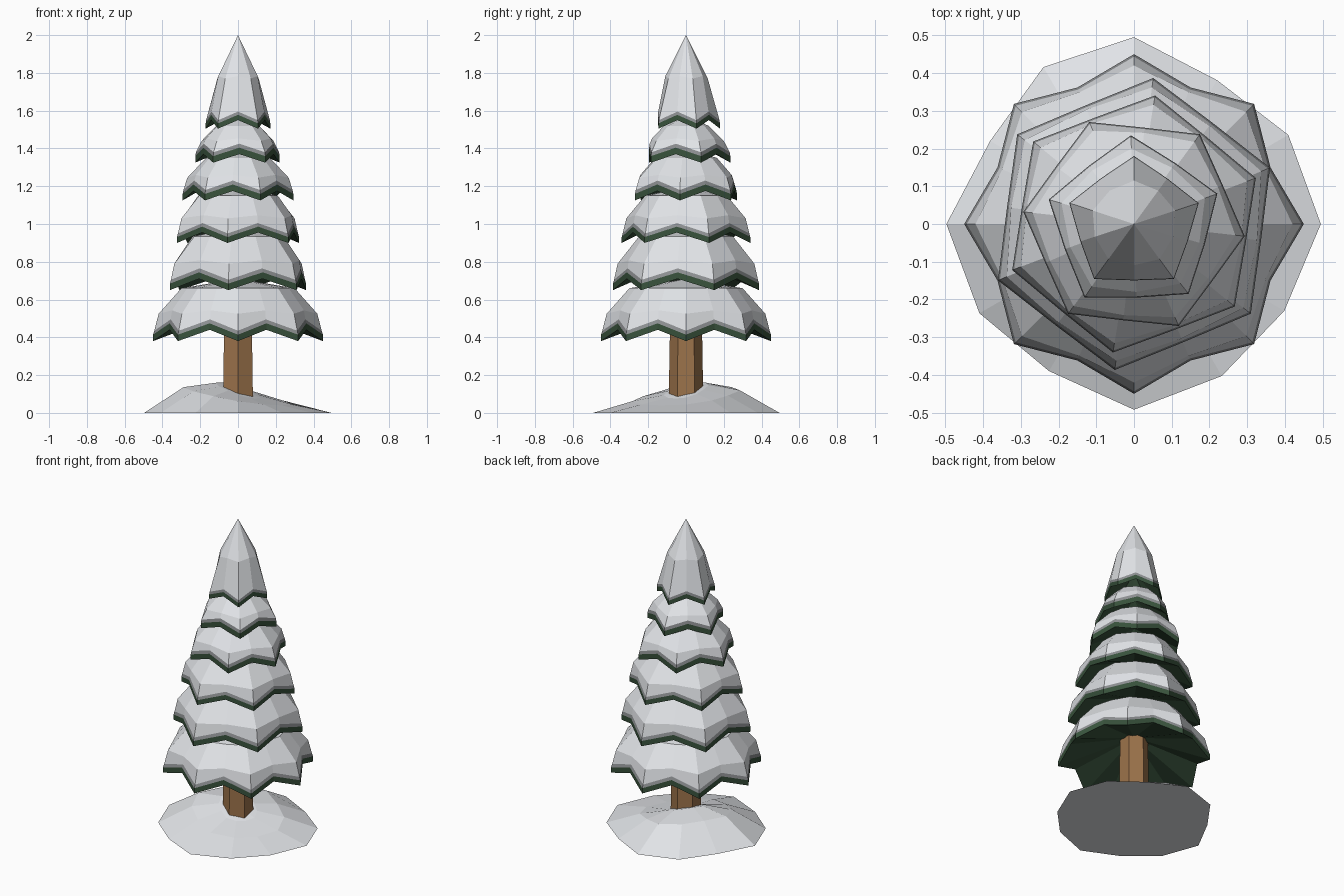
import bpy, math
from math import cos, sin, pi, radians

if "Cube" in bpy.data.objects:
    bpy.data.objects.remove(bpy.data.objects["Cube"])


def material(name, rgb):
    m = bpy.data.materials.new(name)
    m.diffuse_color = (*rgb, 1)
    m.use_nodes = True
    m.node_tree.nodes["Principled BSDF"].inputs["Base Color"].default_value = m.diffuse_color
    return m


SNOW = material("snow", (0.80, 0.82, 0.85))
EDGE = material("shaded snow edge", (0.27, 0.28, 0.29))
GREEN = material("dark green needles", (0.040, 0.085, 0.045))
BARK = material("brown bark", (0.33, 0.17, 0.07))


def loft(name, rings, mats, bottom=None, top=None):
    """Skin equal-length rings; mats gives one (material) per band.
    bottom / top are optional closing points."""
    n = len(rings[0])
    verts = [v for r in rings for v in r]
    faces, fm = [], []
    slots = list(dict.fromkeys(mats))
    for k in range(len(rings) - 1):
        for i in range(n):
            j = (i + 1) % n
            faces.append((k*n + i, k*n + j, (k+1)*n + j, (k+1)*n + i))
            fm.append(slots.index(mats[k]))
    for point, base, flip, mat in ((bottom, 0, True, mats[0]),
                                   (top, (len(rings)-1)*n, False, mats[-1])):
        if point is None:
            continue
        verts.append(point)
        c = len(verts) - 1
        for i in range(n):
            a, b = base + i, base + (i + 1) % n
            faces.append((b, a, c) if flip else (a, b, c))
            fm.append(slots.index(mat))
    me = bpy.data.meshes.new(name)
    me.from_pydata(verts, [], faces)
    for m in slots:
        me.materials.append(m)
    for p, i in zip(me.polygons, fm):
        p.material_index = i
    ob = bpy.data.objects.new(name, me)
    bpy.context.collection.objects.link(ob)
    return ob


def star(n, rot, r_tip, r_val, z_tip, z_val):
    """Ring alternating between drooping tips and raised valleys."""
    ring = []
    for i in range(2 * n):
        a = radians(rot) + pi * i / n
        r, z = (r_tip, z_tip) if i % 2 == 0 else (r_val, z_val)
        ring.append((r * cos(a), r * sin(a), z))
    return ring


# Branch tiers: tips, rotation, tip radius, valley ratio, tip z,
# snow lip z, bulge (r, z), shoulder (r, z), valley lift
TIERS = [
    (8, 0.0, 0.450, 0.87, 0.380, 0.435, (0.42, 0.525), (0.30, 0.66), 0.060),
    (6, 22.5, 0.390, 0.87, 0.650, 0.705, (0.365, 0.79), (0.25, 0.935), 0.060),
    (6, 20.7, 0.345, 0.87, 0.900, 0.950, (0.32, 1.030), (0.22, 1.150), 0.055),
    (6, 53.7, 0.295, 0.87, 1.125, 1.180, (0.27, 1.245), (0.17, 1.350), 0.050),
    (5, 92.0, 0.235, 0.83, 1.325, 1.380, (0.20, 1.440), (0.12, 1.520), 0.045),
    (5, 90.0, 0.180, 0.83, 1.505, 1.550, (0.115, 1.770), (0.0, 2.0), 0.045),
]
for t, (n, rot, r, vr, z0, z1, bulge, top, lift) in enumerate(TIERS, 1):
    last = t == len(TIERS)
    rv = r * vr
    zg = z0 + (z1 - z0) * 0.62
    under = star(n, rot, r, rv, z0, z0 + lift)
    mid = star(n, rot, r, rv, zg, zg + lift)
    lip = star(n, rot, r * 0.985, rv * 0.985, z1, z1 + lift)
    # green bough layer with hollow underside
    loft(f"boughs_{t}", [under, mid], [GREEN], bottom=(0, 0, z0 + 0.17))
    # snow blanket with grey lip
    br, bz = bulge
    ridge = star(n, rot, br, br * (0.95 if last else 0.90), bz, bz + lift * 0.3)
    if last:
        loft(f"snow_{t}", [mid, lip, ridge], [EDGE, SNOW], top=(0, 0, 2.0))
    else:
        tr, tz = top
        shoulder = star(n, rot, tr, tr * 0.97, tz, tz)
        loft(f"snow_{t}", [mid, lip, ridge, shoulder], [EDGE, SNOW, SNOW],
             top=(0, 0, tz + 0.05))


# Trunk: six-sided, slightly tapered
def hexagon(r, z):
    return [(r*cos(pi/2 + i*pi/3), r*sin(pi/2 + i*pi/3), z) for i in range(6)]


loft("trunk", [hexagon(0.092, 0.03), hexagon(0.082, 0.62)], [BARK],
     bottom=(0, 0, 0.03), top=(0, 0, 0.62))

# Snow mound: uneven twelve-sided heap, higher at the back left
RIM = [0.495, 0.472, 0.44, 0.495, 0.48, 0.44,
       0.497, 0.473, 0.45, 0.492, 0.465, 0.46]


def mound_ring(scale, z, sx, sy):
    ring = []
    for i, r in enumerate(RIM):
        a = i * pi / 6
        x, y = r * scale * cos(a), r * scale * sin(a)
        ring.append((x, y, z + sx * x + sy * y))
    return ring


loft("snow_mound", [mound_ring(1, 0, 0, 0), mound_ring(0.58, 0.09, -0.16, 0.10),
                    mound_ring(0.24, 0.12, -0.33, 0.22)], [SNOW, SNOW],
     bottom=(0, 0, 0), top=(0, 0, 0.13))
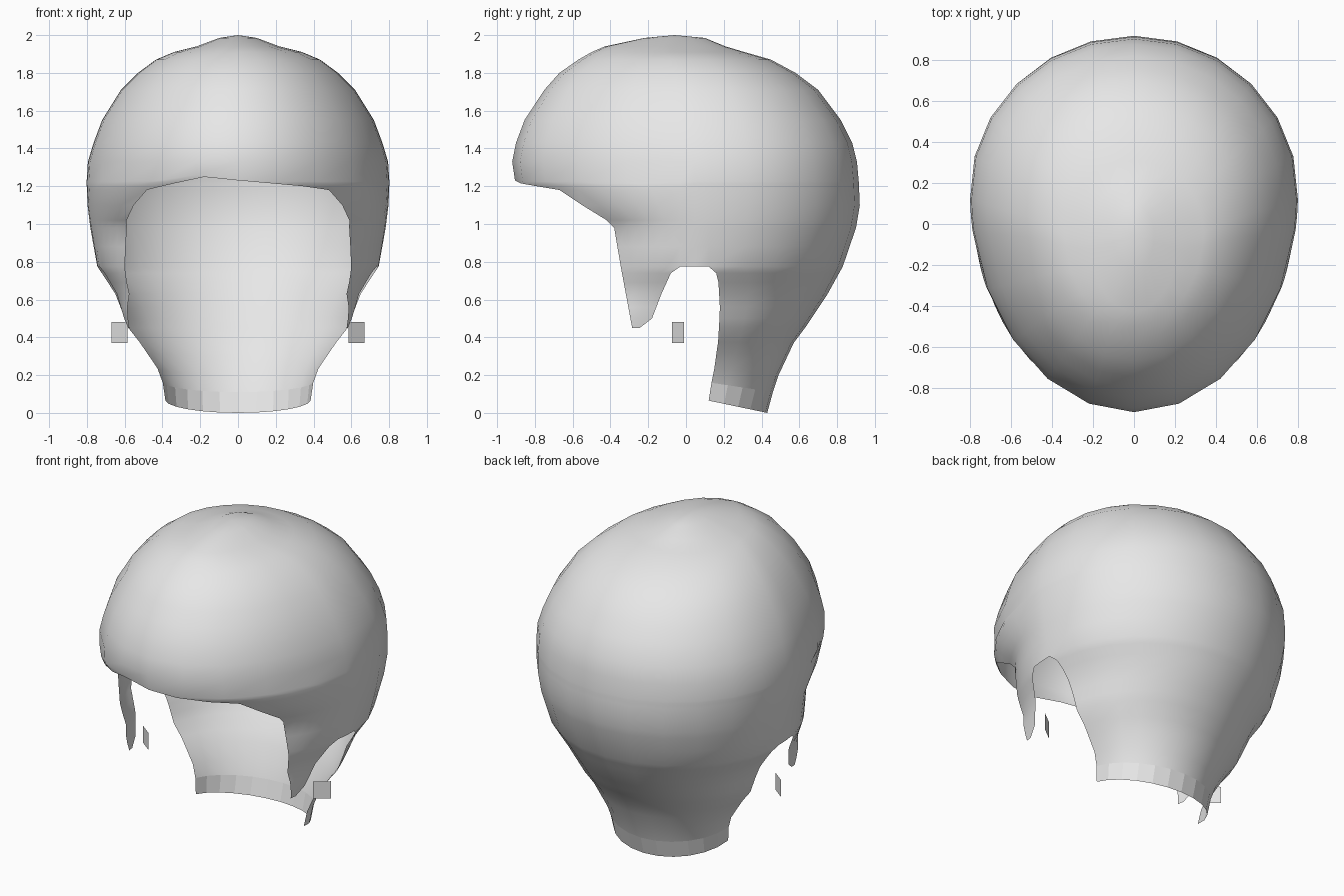
import bpy, bmesh, math

if "Cube" in bpy.data.objects:
    bpy.data.objects.remove(bpy.data.objects["Cube"])

# Ring profile: height, half width, centre y, front y, back y
RINGS = [
    (0.00, .385, .10, -.50, .43), (0.11, .40, .10, -.50, .46),
    (0.20, .43, .10, -.60, .49), (0.37, .535, .06, -.90, .57),
    (0.45, .60, .02, -1.05, .63), (0.63, .66, .05, -.70, .75),
    (0.775, .745, .10, -.65, .83), (0.98, .782, .14, -.65, .90),
    (1.10, .797, .15, -.82, .92), (1.22, .802, .15, -.905, .915),
    (1.33, .795, .15, -.92, .905), (1.43, .765, .14, -.90, .88),
    (1.55, .72, .12, -.855, .82), (1.71, .62, .09, -.75, .70),
    (1.80, .53, .06, -.67, .58), (1.87, .435, .02, -.57, .45),
    (1.91, .34, -.03, -.50, .31), (1.94, .22, -.06, -.43, .21),
    (1.985, .10, -.06, -.22, .10)]
# Cut edges seen from the side: height, y
FACE_EDGE = [(.45, -.285), (.80, -.35), (.98, -.38), (1.02, -.42), (1.10, -.55),
             (1.18, -.67), (1.20, -.79), (1.215, -.875), (1.225, -1.2)]
EAR_FRONT = [(.45, -.245), (.50, -.18), (.63, -.13), (.74, -.08), (.775, -.03)]
EAR_BACK = [(0, .12), (.11, .135), (.20, .15), (.37, .17), (.55, .18),
            (.72, .17), (.75, .155), (.775, .12)]
HEIGHTS = [0, .11, .20, .30, .37, .45, .50, .56, .63, .69, .74, .775, .88, .98, 1.02,
           1.10, 1.18, 1.20, 1.215, 1.225, 1.33, 1.43, 1.55, 1.63, 1.71, 1.80,
           1.87, 1.91, 1.94, 1.985]
BURN, GAP, TAIL = 5, 2, 6          # columns before, over and behind the ear
COLS = BURN + GAP + TAIL
EAR_TOP, BURN_TIP, FRINGE = .775, .45, 1.225


def interp(table, z):
    """Linear lookup; returns the values after the height."""
    if z <= table[0][0]:
        return table[0][1:]
    for a, b in zip(table, table[1:]):
        if z <= b[0]:
            f = (z - a[0]) / (b[0] - a[0])
            return tuple(p + (q - p) * f for p, q in zip(a[1:], b[1:]))
    return table[-1][1:]


def angle(z, y):
    """Angle on the ring at height z (0 = front, pi = back) that reaches y."""
    w, c, front, back = interp(RINGS, z)
    r = (c - y) / ((c - front) if y < c else (back - c))
    return math.acos(max(-1, min(1, r)))


def ring_point(z, t):
    w, c, front, back = interp(RINGS, z)
    depth = (c - front) if t < math.pi / 2 else (back - c)
    x, y = w * math.sin(t), c - depth * math.cos(t)
    if z < .4:                      # nape rises towards its front corners
        z += .065 * max(0, (back - y) / .31) * (1 - z / .4)
    return x, y, z


def column_angles(z):
    zc = min(z, FRINGE)
    marks = [angle(zc, interp(e, zc)[0]) for e in (FACE_EDGE, EAR_FRONT, EAR_BACK)]
    marks.append(math.pi)
    out = [marks[0]]
    for n, a, b in zip((BURN, GAP, TAIL), marks, marks[1:]):
        out += [a + (b - a) * i / n for i in range(1, n + 1)]
    return out


def exists(row, col):
    """Whether the shell has a face above this row at this column."""
    z = HEIGHTS[row]
    if z >= EAR_TOP:
        return True
    return col >= BURN + GAP or (z >= BURN_TIP and col < BURN)


def finish(name, bm, mat):
    me = bpy.data.meshes.new(name)
    bm.to_mesh(me)
    bm.free()
    ob = bpy.data.objects.new(name, me)
    bpy.context.collection.objects.link(ob)
    me.materials.append(mat)
    return ob


grey = bpy.data.materials.new("light grey")
grey.diffuse_color = (.8, .8, .8, 1)
grey.use_nodes = True
grey.node_tree.nodes["Principled BSDF"].inputs["Base Color"].default_value = grey.diffuse_color

# Hair shell
bm = bmesh.new()
for side in (1, -1):
    grid = [[bm.verts.new((side * x, y, z)) for x, y, z in
             (ring_point(h, t) for t in column_angles(h))] for h in HEIGHTS]

    def face(vs, smooth=True):
        f = bm.faces.new(vs if side > 0 else vs[::-1])
        f.smooth = smooth

    for r in range(len(HEIGHTS) - 1):
        for c in range(COLS):
            if exists(r, c):
                face([grid[r][c], grid[r][c + 1], grid[r + 1][c + 1], grid[r + 1][c]], r > 0)
    pole = bm.verts.new((0, -.06, 2))
    for c in range(COLS):
        face([grid[-1][c], grid[-1][c + 1], pole])
bmesh.ops.delete(bm, geom=[v for v in bm.verts if not v.link_faces], context='VERTS')
bmesh.ops.remove_doubles(bm, verts=bm.verts, dist=.0005)
# Uneven fringe, lifted on one side
for v in bm.verts:
    if v.co.y < -.55 and 1.1 < v.co.z < 1.3:
        v.co.z += .035 * math.exp(-((v.co.x + .2) / .15) ** 2) * min(1, (1.33 - v.co.z) / .1)
finish("hair_shell", bm, grey)

# Small flat earring plates
for side, label in ((1, "right"), (-1, "left")):
    bm = bmesh.new()
    pts = [(.585, -.075, .37), (.67, -.01, .37), (.67, -.01, .48), (.585, -.075, .48)]
    vs = [bm.verts.new((side * x, y, z)) for x, y, z in pts]
    bm.faces.new(vs if side > 0 else vs[::-1])
    finish("earring_plate_" + label, bm, grey)
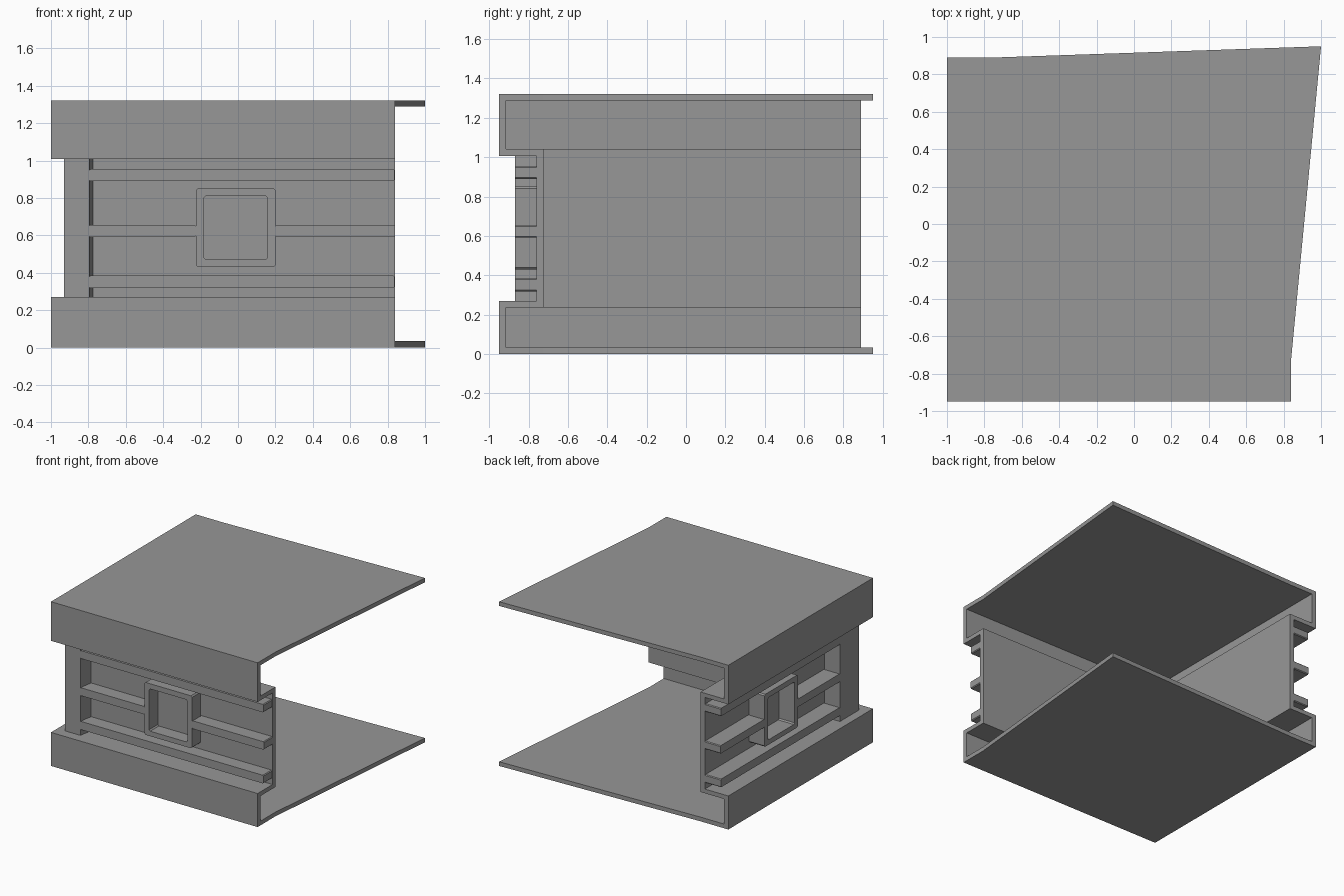
import bpy, bmesh

if "Cube" in bpy.data.objects:
    bpy.data.objects.remove(bpy.data.objects["Cube"])

GREY = (0.31, 0.31, 0.31, 1)
mat = bpy.data.materials.new("plain grey")
mat.use_nodes = True
mat.diffuse_color = GREY
mat.node_tree.nodes["Principled BSDF"].inputs["Base Color"].default_value = GREY

X0, X1, Y0, Y1 = -1.0, 0.84, -0.95, 0.89   # outer limits of the two walls
TOP, SKIN = 1.322, 0.034                   # height and plate thickness
LOW, HIGH = 0.27, 1.007                    # recess limits


def finish(name, bm):
    bmesh.ops.recalc_face_normals(bm, faces=bm.faces)
    me = bpy.data.meshes.new(name)
    bm.to_mesh(me)
    bm.free()
    me.materials.append(mat)
    ob = bpy.data.objects.new(name, me)
    bpy.context.collection.objects.link(ob)


def prism(name, outline, z0, z1):
    """Upright extrusion of a plan outline."""
    bm = bmesh.new()
    face = bm.faces.new([bm.verts.new((x, y, z0)) for x, y in outline])
    new = bmesh.ops.extrude_face_region(bm, geom=[face])["geom"]
    bmesh.ops.translate(bm, vec=(0, 0, z1 - z0),
                        verts=[v for v in new if isinstance(v, bmesh.types.BMVert)])
    finish(name, bm)


def rectangle(u0, u1, z0, z1, c):
    """Rectangle with clipped corners."""
    return [(u0 + c, z0), (u1 - c, z0), (u1, z0 + c), (u1, z1 - c),
            (u1 - c, z1), (u0 + c, z1), (u0, z1 - c), (u0, z0 + c)]


def front(u, d, z):
    return (u, Y0 + d, z)


def left(u, d, z):
    return (X0 + d, u, z)


def rail(name, place, u0, u1, z0, z1, depth):
    bm = bmesh.new()
    near, far = ([bm.verts.new(place(u, d, z))
                  for u, z in rectangle(u0, u1, z0, z1, 0.006)] for d in depth)
    bm.faces.new(near)
    bm.faces.new(far)
    for i in range(len(near)):
        j = (i + 1) % len(near)
        bm.faces.new((near[i], near[j], far[j], far[i]))
    finish(name, bm)


def frame(name, place, mid, depth):
    """Hollow square frame standing out from the wall."""
    bm = bmesh.new()
    outer = rectangle(mid - 0.212, mid + 0.212, 0.43, 0.852, 0.01)
    inner = rectangle(mid - 0.17, mid + 0.17, 0.47, 0.81, 0.01)
    loops = [[bm.verts.new(place(u, d, z)) for u, z in pts]
             for pts, d in ((outer, depth[1]), (outer, depth[0]),
                            (inner, depth[0]), (inner, depth[1]))]
    for k in range(4):
        a, b = loops[k], loops[(k + 1) % 4]
        for i in range(len(a)):
            j = (i + 1) % len(a)
            bm.faces.new((a[i], a[j], b[j], b[i]))
    finish(name, bm)


# Top and bottom plates with splayed open edges
plan = [(X0, Y0), (X1, Y0), (X1, -0.725), (1, 0.95), (-0.75, Y1), (X0, Y1)]
prism("bottom_plate", plan, 0, SKIN)
prism("top_plate", plan, TOP - SKIN, TOP)

# Folded wall: one stepped section swept round the mitred corner
section = [(0, SKIN), (0, LOW), (0.19, LOW), (0.19, HIGH), (0, HIGH), (0, TOP - SKIN),
           (SKIN, TOP - SKIN), (SKIN, HIGH + SKIN), (0.225, HIGH + SKIN),
           (0.225, LOW - SKIN), (SKIN, LOW - SKIN), (SKIN, SKIN)]
bm = bmesh.new()
stations = [[bm.verts.new(p) for p in pts] for pts in (
    [(X1, Y0 + d, z) for d, z in section],
    [(X0 + 1.1 * d, Y0 + d, z) for d, z in section],
    [(X0 + 1.1 * d, Y1, z) for d, z in section])]
for a, b in zip(stations, stations[1:]):
    for i in range(len(section)):
        j = (i + 1) % len(section)
        bm.faces.new((a[i], a[j], b[j], b[i]))
bm.faces.new(stations[0])
bm.faces.new(stations[-1])
finish("stepped_wall", bm)

# Corner post wrapping the recessed corner
prism("corner_post", [(-0.93, -0.87), (-0.795, -0.87), (-0.775, -0.76),
                      (-0.791, -0.76), (-0.791, -0.63), (-0.93, -0.63)], LOW, HIGH)

# Rails and square frame on both walls
for side, place, start, end, mid, depth in (
        ("front", front, -0.795, X1, -0.012, (0.08, 0.19)),
        ("left", left, -0.63, Y1, 0.117, (0.07, 0.209))):
    rail(side + "_lower_rail", place, start, end - 0.004, 0.318, 0.384, depth)
    rail(side + "_upper_rail", place, start, end - 0.004, 0.89, 0.954, depth)
    rail(side + "_middle_rail_a", place, start, mid - 0.212, 0.591, 0.655, depth)
    rail(side + "_middle_rail_b", place, mid + 0.212, end, 0.591, 0.655, depth)
    frame(side + "_square_frame", place, mid, depth)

# Work instructions:
Look above for the line holding "shoulder = star(n, rot, tr, tr" and the line holding "# Snow mound: uneven", then output exactly those two lines and every line between them, nothing more.

# Answer below:
        shoulder = star(n, rot, tr, tr * 0.97, tz, tz)
        loft(f"snow_{t}", [mid, lip, ridge, shoulder], [EDGE, SNOW, SNOW],
             top=(0, 0, tz + 0.05))


# Trunk: six-sided, slightly tapered
def hexagon(r, z):
    return [(r*cos(pi/2 + i*pi/3), r*sin(pi/2 + i*pi/3), z) for i in range(6)]


loft("trunk", [hexagon(0.092, 0.03), hexagon(0.082, 0.62)], [BARK],
     bottom=(0, 0, 0.03), top=(0, 0, 0.62))

# Snow mound: uneven twelve-sided heap, higher at the back left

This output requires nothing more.